Intermediate move

tactic :: intermediate move
the double attack | pinning | the discovered attack | the X-ray attack | interception | removing the defender | blocking | freeing | overloading | the intermediate move | deflection | decoying | king's pawns structure | forcing stalemate

The intermediate move

The intermediate move is one of the most refined tactical procedures. This maneuver comes in the form of a move which interrupts an apparently forced sequence of moves, improving the position of the player making the intermediate move. It often comes in the form of a counterstrike when a piece is being attacked.

This next example shows you a classic example of an intermediate move. You may have been in a similar situation before. The black knight from b4 performs a double attack on the white rooks from a2 and d5. Now White is forced to give up one of his rooks in order to save the other one. Not quite! White has a little trick: 2. Rd8+, check, and now Black must protect his king 2... Kg7. This way the rook was moved away from danger and allowed the move of the other rook as well 3. Rb2 . This way, using an intermediate move, White manages to save both of his rooks.

This is a simple example of how you can use the intermediate move

In the following game White attacked the queen from d7 so that when Black captures the bishop 1... Q:f5 the knight will attack at c7 both the king and the rook and thus capture the rook. But Black is able to make the intermediate move 1...Nf3+ so that when 2. g:f3 the black queen captures the bishop with check and, at the next move, captures the knight from b5 with the pawn from a6.

White made a mistake and attacked the queen. Black used this in his benefit and performed a good intermediate move

You can see in the example below that the white bishop from c5 is under the threat of being captured by the black rook. But before he defends it, White makes the intermediate move 1. Rd8+ Kg7 and with 2. Rd5 he defends the bishop and threatens 3.Bf8+ (a combination of a discovered and double attack followed by the capture of the black rook). Black gives up because after 2... Bd6 follows 3.Bd4+.

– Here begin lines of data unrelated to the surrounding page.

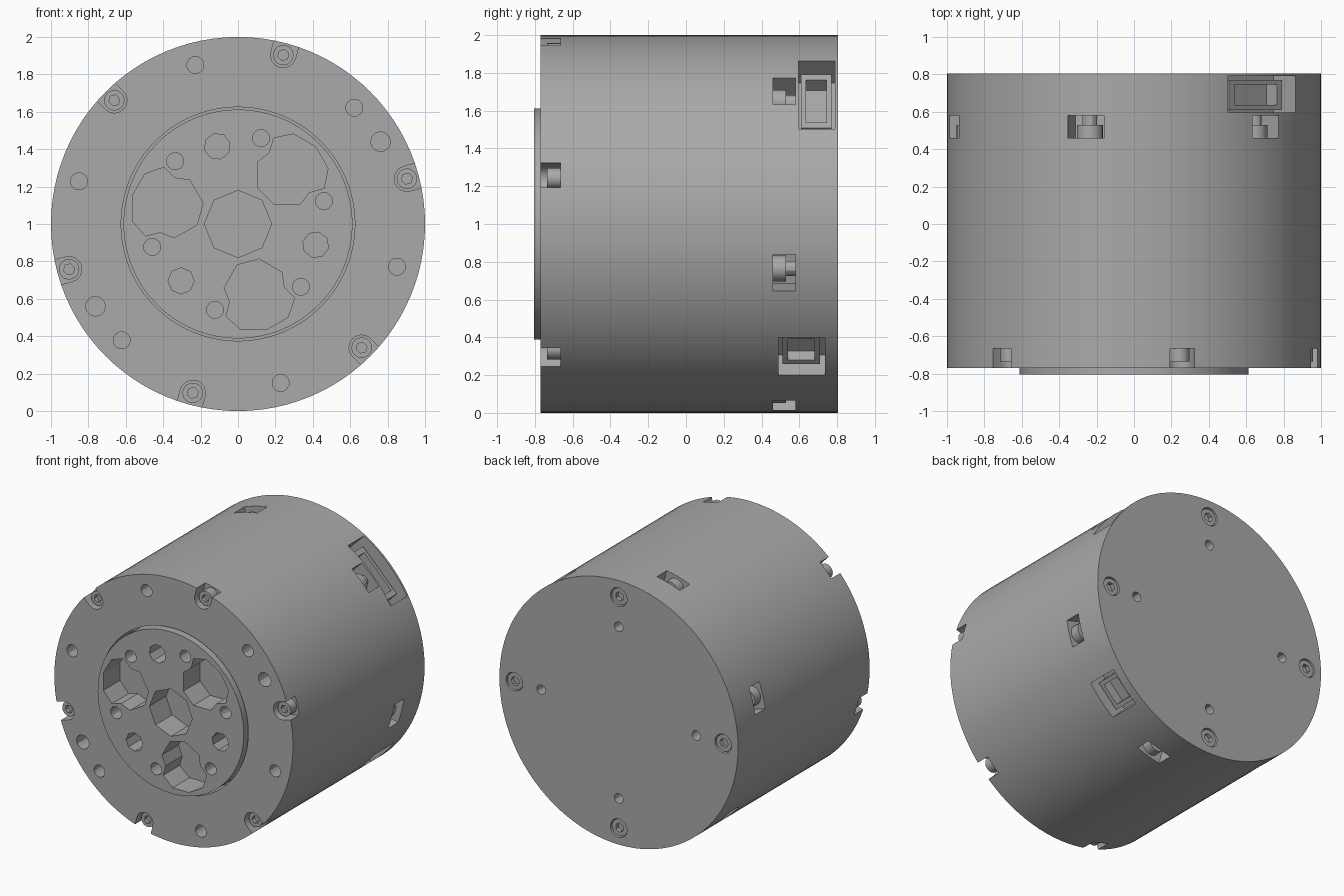
import bpy, bmesh
from math import sin, cos, pi, radians

cube = bpy.data.objects.get("Cube")
if cube:
    bpy.data.objects.remove(cube, do_unlink=True)

grey = bpy.data.materials.new("machined_grey")
grey.use_nodes = True
colour = (0.4, 0.4, 0.4, 1)
grey.diffuse_color = colour
grey.node_tree.nodes["Principled BSDF"].inputs["Base Color"].default_value = colour


def circle(r, n, cx=0, cz=0):
    return [(cx + r * cos(2 * pi * i / n), cz + r * sin(2 * pi * i / n)) for i in range(n)]


def box(r0, r1, half):
    return [(r0, -half), (r1, -half), (r1, half), (r0, half)]


def slot(r, centre, outer):
    """U-shaped outline, round towards the axis and open at the rim."""
    arc = [(centre + r * cos(a), r * sin(a)) for a in (pi / 2 + pi * i / 8 for i in range(9))]
    return arc + [(outer, -r), (outer, r)]


def prism(name, outline, y0, y1, angle=0):
    """Extrude a radial/tangential outline along y, turned about the axis."""
    a = radians(angle)
    bm = bmesh.new()
    rings = []
    for y in (y0, y1):
        rings.append([bm.verts.new((u * cos(a) - v * sin(a), y, 1 + u * sin(a) + v * cos(a)))
                      for u, v in outline])
    bm.faces.new(rings[0])
    bm.faces.new(rings[1][::-1])
    n = len(outline)
    for i in range(n):
        j = (i + 1) % n
        bm.faces.new((rings[0][j], rings[0][i], rings[1][i], rings[1][j]))
    bmesh.ops.recalc_face_normals(bm, faces=bm.faces)
    mesh = bpy.data.meshes.new(name)
    bm.to_mesh(mesh)
    bm.free()
    ob = bpy.data.objects.new(name, mesh)
    bpy.context.collection.objects.link(ob)
    mesh.materials.append(grey)
    return ob


def activate(ob):
    bpy.ops.object.select_all(action='DESELECT')
    ob.select_set(True)
    bpy.context.view_layer.objects.active = ob


def cut(ob, outline, y0, y1, angles=(0,)):
    for a in angles:
        tool = prism("cutter", outline, y0, y1, a)
        tool.hide_render = True
        mod = ob.modifiers.new("cut", 'BOOLEAN')
        mod.operation = 'DIFFERENCE'
        mod.solver = 'EXACT'
        mod.object = tool
        activate(ob)
        bpy.ops.object.modifier_apply(modifier=mod.name)
        bpy.data.objects.remove(tool, do_unlink=True)


def finish(ob):
    activate(ob)
    bpy.ops.object.shade_smooth_by_angle(angle=radians(30))


def screw(name, r, centre, y0, y1, angle, socket_from):
    """Cap screw with a hex socket in the end at socket_from."""
    ob = prism(name, circle(r, 16, centre), y0, y1, angle)
    depth = 0.03
    cut(ob, circle(r * 0.55, 6, centre), socket_from - depth, socket_from + depth, (angle,))
    finish(ob)


SIDES = 96
sixth_a = range(15, 360, 60)
sixth_b = range(45, 360, 60)
thirds = range(45, 360, 120)
quarters = range(0, 360, 90)

# Main housing
finish(prism("main_housing", circle(1, SIDES), -0.6, 0.41))

# Front flange with hub opening, screw slots, threaded holes and dowel holes
flange = prism("front_flange", circle(1, SIDES), -0.77, -0.6)
cut(flange, circle(0.625, SIDES), -0.9, -0.5)
cut(flange, slot(0.068, 0.935, 1.1), -0.9, -0.665, sixth_a)
cut(flange, circle(0.046, 12, 0.88), -0.9, -0.64, sixth_b)
cut(flange, circle(0.053, 12, 0.88), -0.9, -0.64, (30, 210))
finish(flange)
for a in sixth_a:
    screw("front_screw", 0.055, 0.935, -0.735, -0.66, a, -0.735)

# Output hub with centre bore, lobed pockets and bolt holes
hub = prism("output_hub", circle(0.612, SIDES), -0.805, -0.59)
core_depth = -0.605
half = [(0.21, 0.06), (0.31, 0.16), (0.39, 0.15), (0.46, 0.19), (0.55, 0.13)]
lobe = [(u, -v) for u, v in half] + [(0.585, 0)] + half[::-1]
cut(hub, circle(0.18, 8), -0.9, core_depth)
cut(hub, lobe, -0.9, core_depth, thirds)
cut(hub, circle(0.07, 8, 0.43), -0.9, core_depth, [a + 60 for a in thirds])
cut(hub, circle(0.046, 12, 0.475), -0.9, -0.65, sixth_a)
finish(hub)

# Rear ring with open screw windows
ring = prism("rear_ring", circle(1, SIDES), 0.41, 0.58)
cut(ring, box(0.84, 1.1, 0.1), 0.46, 0.7, sixth_b)
cut(ring, box(0.84, 1.1, 0.14), 0.49, 0.7, (-45,))
finish(ring)
for a in sixth_b:
    if a != 315:
        finish(prism("ring_screw_head", circle(0.07, 16, 0.91), 0.45, 0.53, a))
        finish(prism("ring_screw_shank", circle(0.04, 12, 0.91), 0.52, 0.59, a))

# Rear cap with connector openings, screw recesses and small holes
cap = prism("rear_cap", circle(1, SIDES), 0.58, 0.805)
cut(cap, box(0.8, 1.1, 0.255), 0.595, 0.79, (45,))
cut(cap, box(0.84, 1.1, 0.14), 0.5, 0.735, (-45,))
cut(cap, circle(0.07, 16, 0.875), 0.76, 0.9, quarters)
cut(cap, circle(0.037, 12, 0.65), 0.7, 0.9, quarters)
finish(cap)
for a in quarters:
    screw("rear_screw", 0.064, 0.875, 0.75, 0.795, a, 0.795)

# Sockets seated in the two connector openings
large = prism("large_connector", box(0.79, 0.92, 0.2), 0.61, 0.77, 45)
cut(large, box(0.84, 1, 0.16), 0.635, 0.745, (45,))
finish(large)
small = prism("small_connector", box(0.83, 0.94, 0.11), 0.51, 0.71, -45)
cut(small, box(0.87, 1, 0.08), 0.54, 0.68, (-45,))
finish(small)
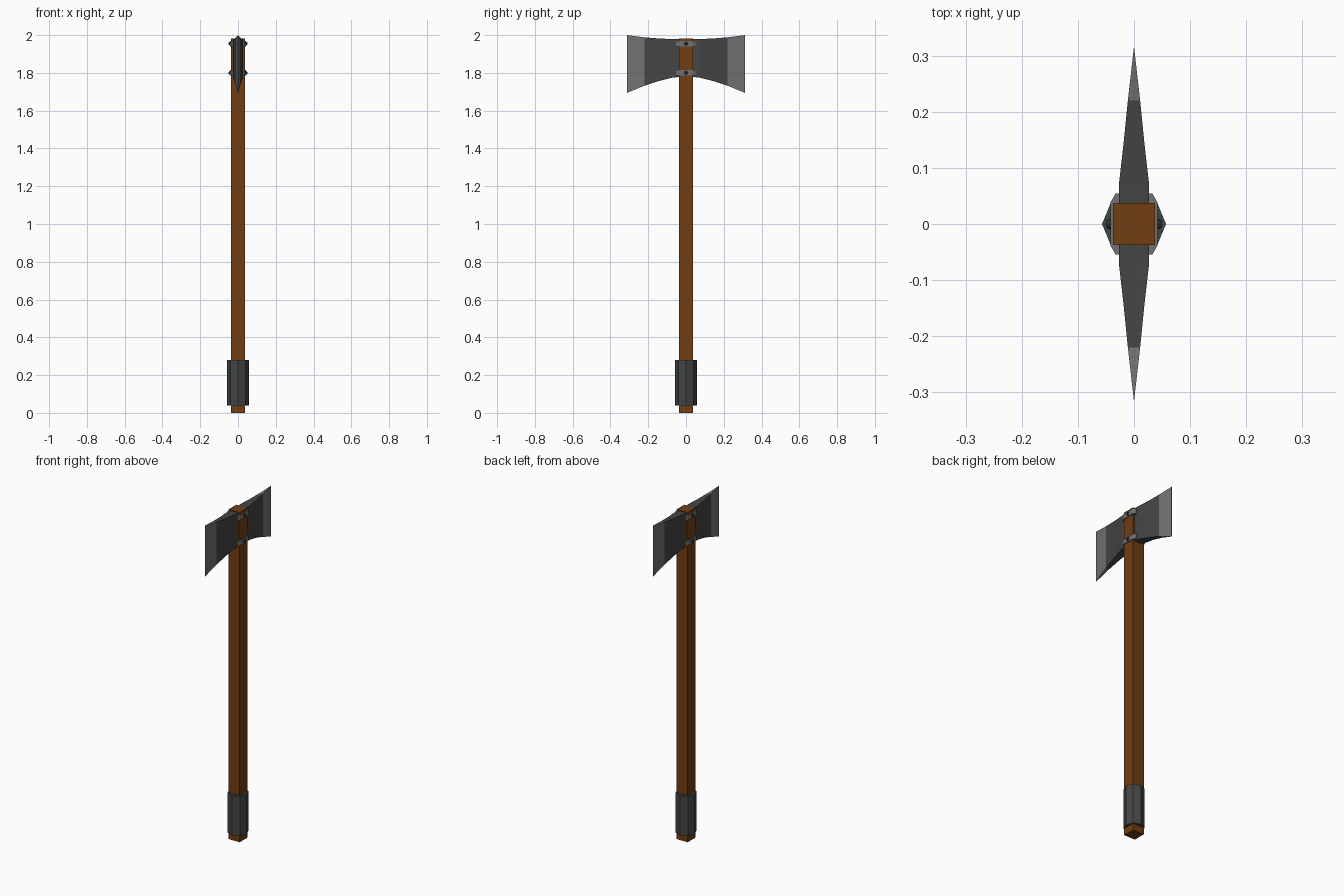
import bpy, bmesh, math
from mathutils import Matrix

if "Cube" in bpy.data.objects:
    bpy.data.objects.remove(bpy.data.objects["Cube"])


def material(name, rgb):
    m = bpy.data.materials.new(name)
    m.diffuse_color = (*rgb, 1)
    m.use_nodes = True
    m.node_tree.nodes["Principled BSDF"].inputs["Base Color"].default_value = m.diffuse_color
    return m


WOOD = material("wood", (0.17, 0.047, 0.006))
LEATHER = material("dark_wrap", (0.055, 0.06, 0.06))
IRON = material("dark_iron", (0.058, 0.058, 0.058))
STEEL = material("light_steel", (0.17, 0.17, 0.17))
RIVET = material("rivet_iron", (0.04, 0.042, 0.046))


def finish(bm, name, *mats):
    bmesh.ops.recalc_face_normals(bm, faces=bm.faces)
    me = bpy.data.meshes.new(name)
    bm.to_mesh(me)
    bm.free()
    for m in mats:
        me.materials.append(m)
    ob = bpy.data.objects.new(name, me)
    bpy.context.collection.objects.link(ob)
    return ob


def prism(name, pts, z0, z1, mat):
    """Extrude an xy outline from z0 to z1."""
    bm = bmesh.new()
    face = bm.faces.new([bm.verts.new((x, y, z0)) for x, y in pts])
    ext = bmesh.ops.extrude_face_region(bm, geom=[face])["geom"]
    bmesh.ops.translate(bm, vec=(0, 0, z1 - z0),
                        verts=[v for v in ext if isinstance(v, bmesh.types.BMVert)])
    return finish(bm, name, mat)


# Square wooden shaft
h = 0.037
prism("shaft", [(-h, -h), (h, -h), (h, h), (-h, h)], 0, 1.982, WOOD)

# Eight-sided grip
prism("grip", [(0.057 * math.cos(i * math.pi / 4), 0.057 * math.sin(i * math.pi / 4))
               for i in range(8)], 0.04, 0.28, LEATHER)

# Double blade: stations of (y, half thickness, bottom z, top z), mirrored in y
half = [(0.07, 0.027, 1.775, 1.979), (0.14, 0.019, 1.758, 1.982),
        (0.22, 0.011, 1.732, 1.988), (0.313, 0.0004, 1.694, 2.0)]
stations = [(-y, t, a, b) for y, t, a, b in reversed(half)]
stations += [(0, 0.027, 1.782, 1.978)] + half
bm = bmesh.new()
rings = [[bm.verts.new(p) for p in ((-t, y, a), (t, y, a), (t, y, b), (-t, y, b))]
         for y, t, a, b in stations]
for n, (r, s) in enumerate(zip(rings, rings[1:])):
    for i in range(4):
        j = (i + 1) % 4
        f = bm.faces.new((r[i], r[j], s[j], s[i]))
        f.material_index = 1 if n in (0, len(rings) - 2) else 0  # honed edges
for r in (rings[0], rings[-1]):
    bm.faces.new(r).material_index = 1
finish(bm, "double_blade", IRON, STEEL)

# Straps over the shaft on both sides, each with a rivet
strap = [(0.024, -0.054), (0.033, -0.054), (0.042, -0.038),
         (0.042, 0.038), (0.033, 0.054), (0.024, 0.054)]
for level, z in (("lower", 1.80), ("upper", 1.955)):
    for side, s in (("left", -1), ("right", 1)):
        prism(f"{level}_{side}_strap", [(s * x, y) for x, y in strap],
              z - 0.015, z + 0.015, STEEL)
        bm = bmesh.new()
        bmesh.ops.create_cone(bm, cap_ends=True, segments=8, radius1=0.011,
                              radius2=0.006, depth=0.009,
                              matrix=Matrix.Translation((s * 0.0445, 0, z))
                              @ Matrix.Rotation(s * math.pi / 2, 4, 'Y'))
        finish(bm, f"{level}_{side}_rivet", RIVET)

The intermediate move in this game forced the black king to move in on an exposed square and brought White the victory